On February 21, 2019, the Iowa City zoning commission meeting
was packed with people, lining the walls and filling all of the available
seats. There were two items on the agenda for the members of the commission to
discuss that night; the most significant being the rezoning of the Forest View
mobile home park. The majority of people in the room were residents of Forest
View and the surrounding neighborhoods, and had come tonight to speak about the
project and the effect that it would have on their community.
To begin the meeting, the proposed development was
described, and all of the new changes implemented in newer designs were
explained. The plan is to create a commercial center on the middle to eastern
side of the property, where the mobile homes currently are, and is set to
include a gas station, restaurants, and possibly a hotel. The mobile homes will
be replaced with manufactured homes, and the residential area will be relocated
to the far west side of the property. The neighborhood side of Forest View will
have community recreational areas and senior housing as well.
But what makes this development so impactful to the residents,
and so necessary to get underway, is its plan for affordable long term housing.
The manufactured homes will have a low monthly rent that if the residents pay
for 15 years, will eventually transfer into ownership of their homes. For many,
this would be their first chance to become homeowners, as well as to own a
permanent home within a community that is central to the way they live their
lives. Forest View residents spoke about how their strong community of
neighbors was why they chose to live in the mobile home park in the first
place; and it’s the reason now that they remain invested in this development,
even after three years of uncertainty.
What struck me the most, after hearing the long, dry
explanation from both the commission members and the developers at the
beginning of the meeting, was how different “three years” sounded coming from
them than it did when it came from the residents of Forest View. The first
person to approach the stand to speak was a resident of the neighborhood for
over 40 years. She described the excitement she remembers feelings when the
developers first came to her and her neighbors. She had never owned a home
before, and this was an unbelievable opportunity for her to do so and still be
within the community that she loved. But, she went on, one year turned into
two. Then three. Now, with no end in sight to the delays and the
reconsiderations that plague the development plans, she, along with the
countless other neighbors she’s lived next to for years, is having her mobile
home fall apart around her from old age.

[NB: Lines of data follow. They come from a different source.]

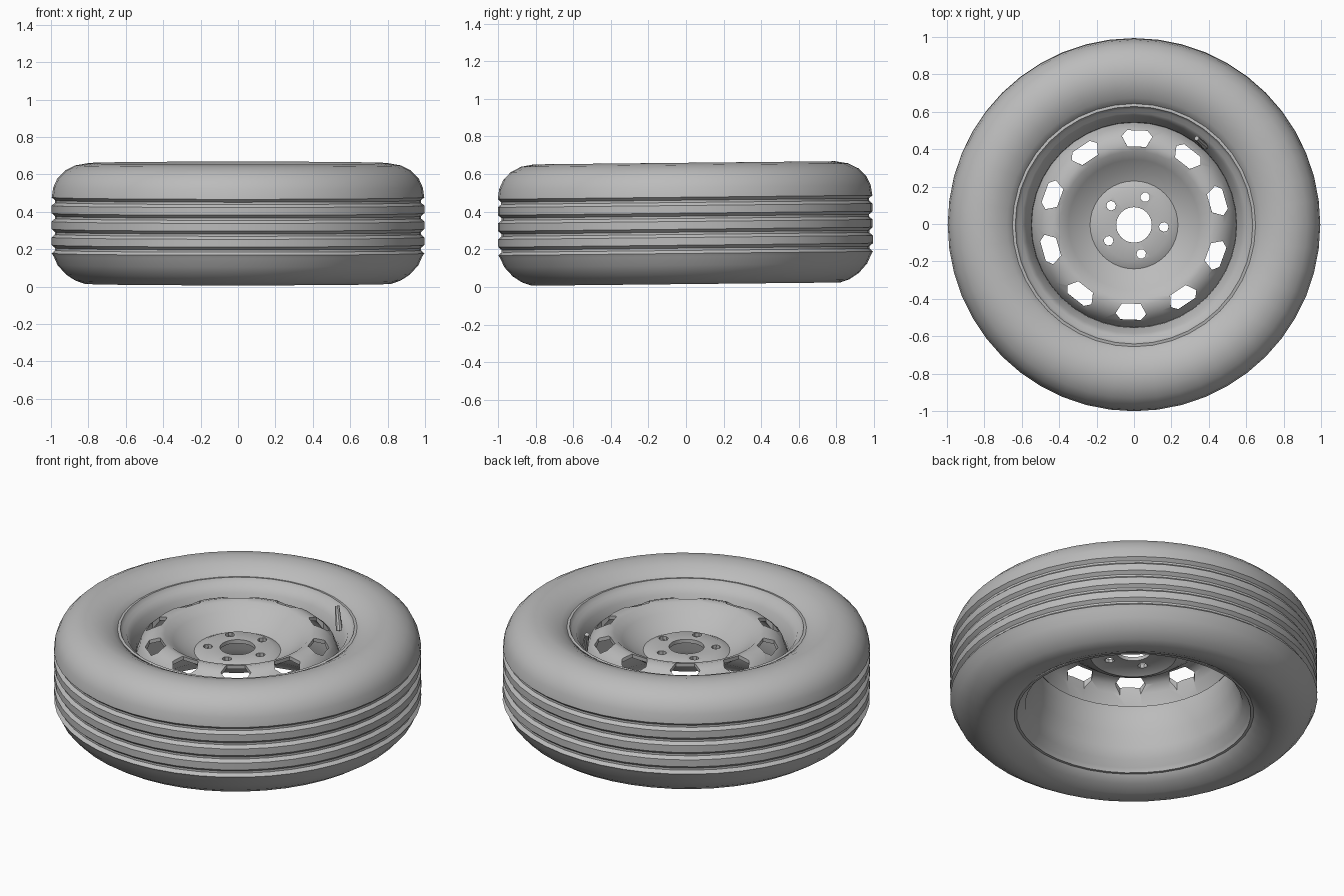
import bpy, bmesh
from math import sin, cos, pi, radians
from mathutils import Vector, Matrix

cube = bpy.data.objects.get("Cube")
if cube:
    bpy.data.objects.remove(cube, do_unlink=True)

# One plain grey for the whole wheel
grey = bpy.data.materials.new("plain_grey")
grey.use_nodes = True
colour = (0.5, 0.5, 0.5, 1)
grey.diffuse_color = colour
grey.node_tree.nodes["Principled BSDF"].inputs["Base Color"].default_value = colour

TILT = Matrix.Rotation(radians(0.6), 4, 'X')


def add_object(name, bm):
    bmesh.ops.recalc_face_normals(bm, faces=bm.faces)
    mesh = bpy.data.meshes.new(name)
    bm.to_mesh(mesh)
    bm.free()
    mesh.materials.append(grey)
    obj = bpy.data.objects.new(name, mesh)
    bpy.context.collection.objects.link(obj)
    return obj


def lathe(name, profile, sides):
    """Closed (radius, height) outline turned about the z axis."""
    bm = bmesh.new()
    rings = []
    for i in range(sides):
        a = 2 * pi * i / sides
        rings.append([bm.verts.new((r * cos(a), r * sin(a), z)) for r, z in profile])
    n = len(profile)
    for i in range(sides):
        here, there = rings[i], rings[(i + 1) % sides]
        for j in range(n):
            k = (j + 1) % n
            bm.faces.new((here[j], there[j], there[k], here[k]))
    return add_object(name, bm)


def add_prism(bm, outline, radius, angle):
    """Upright cutter placed at a radius and angle; x of the outline is tangential."""
    turn = Matrix.Rotation(angle - pi / 2, 4, 'Z')
    low, high = ([bm.verts.new(turn @ Vector((x, y + radius, z))) for x, y in outline]
                 for z in (0.3, 0.8))
    bm.faces.new(low)
    bm.faces.new(high)
    n = len(outline)
    for i in range(n):
        k = (i + 1) % n
        bm.faces.new((low[i], low[k], high[k], high[i]))


def smooth(obj, angle):
    bpy.ops.object.select_all(action='DESELECT')
    obj.select_set(True)
    bpy.context.view_layer.objects.active = obj
    bpy.ops.object.shade_smooth_by_angle(angle=radians(angle))


# Tyre: bottom bead, shoulder, grooved tread, shoulder, top bead, hidden inner wall
tyre_outline = [(0.645, 0.08), (0.7, 0.045), (0.76, 0.02), (0.82, 0.015), (0.87, 0.032),
                (0.92, 0.065), (0.965, 0.115), (0.985, 0.16)]
for groove in (0.2, 0.285, 0.37, 0.455):
    tyre_outline += [(0.996, groove - 0.022), (0.978, groove - 0.006),
                     (0.978, groove + 0.006), (0.996, groove + 0.022)]
tyre_outline += [(0.988, 0.53), (0.965, 0.58), (0.925, 0.62), (0.87, 0.648), (0.8, 0.66),
                 (0.73, 0.645), (0.68, 0.62), (0.645, 0.595), (0.63, 0.56), (0.63, 0.12)]
tyre = lathe("tyre", tyre_outline, 48)

# Rim barrel: flared lips around a narrower well
rim_outline = [(0.65, 0.6), (0.635, 0.603), (0.622, 0.58), (0.6, 0.572), (0.58, 0.535),
               (0.55, 0.48), (0.54, 0.38), (0.55, 0.28), (0.575, 0.2), (0.59, 0.13),
               (0.625, 0.1), (0.635, 0.075), (0.65, 0.075), (0.65, 0.14), (0.61, 0.22),
               (0.58, 0.38), (0.61, 0.54)]
rim = lathe("rim_barrel", rim_outline, 40)

# Pressed disc: raised hub, bowl, crest and outer skirt, with an even thickness
face_outline = [(0.095, 0.485), (0.19, 0.488), (0.235, 0.465), (0.29, 0.49), (0.35, 0.535),
                (0.395, 0.57), (0.43, 0.578), (0.48, 0.56), (0.525, 0.52), (0.55, 0.45)]
back_outline = [(r - (0.02 if r > 0.5 else 0), z - 0.022) for r, z in reversed(face_outline)]
disc = lathe("wheel_disc", face_outline + back_outline, 40)

# Ten vent windows and five bolt holes cut through the disc
bm = bmesh.new()
window = [(-0.082, 0.012), (-0.055, 0.044), (0.055, 0.044), (0.082, 0.012),
          (0.05, -0.042), (-0.05, -0.042)]
bolt = [(0.026 * cos(i * pi / 4), 0.026 * sin(i * pi / 4)) for i in range(8)]
for i in range(10):
    add_prism(bm, window, 0.462, radians(88 + 36 * i))
for i in range(5):
    add_prism(bm, bolt, 0.16, radians(-4 + 72 * i))
cutter = add_object("hole_cutter", bm)
cutter.hide_render = True
cut = disc.modifiers.new("holes", 'BOOLEAN')
cut.operation = 'DIFFERENCE'
cut.solver = 'EXACT'
cut.object = cutter
bpy.ops.object.select_all(action='DESELECT')
disc.select_set(True)
bpy.context.view_layer.objects.active = disc
bpy.ops.object.modifier_apply(modifier=cut.name)
bpy.data.objects.remove(cutter, do_unlink=True)

# Valve stem leaning out of the rim
foot, tip = Vector((0.38, 0.42, 0.52)), Vector((0.335, 0.465, 0.64))
bm = bmesh.new()
bmesh.ops.create_cone(bm, cap_ends=True, segments=8, radius1=0.018, radius2=0.013,
                      depth=(tip - foot).length)
lean = (tip - foot).to_track_quat('Z', 'Y').to_matrix().to_4x4()
bm.transform(Matrix.Translation((foot + tip) / 2) @ lean)
valve = add_object("valve_stem", bm)

# Shading, and the slight lean of the whole wheel
for obj, angle in ((tyre, 40), (rim, 50), (disc, 40), (valve, 40)):
    smooth(obj, angle)
    obj.data.transform(TILT)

More and more residents came up and echoed her concerns.
Many spoke about how long the development was taking to be set into motion, and
how important it was that the zoning commission make concrete decisions to finalize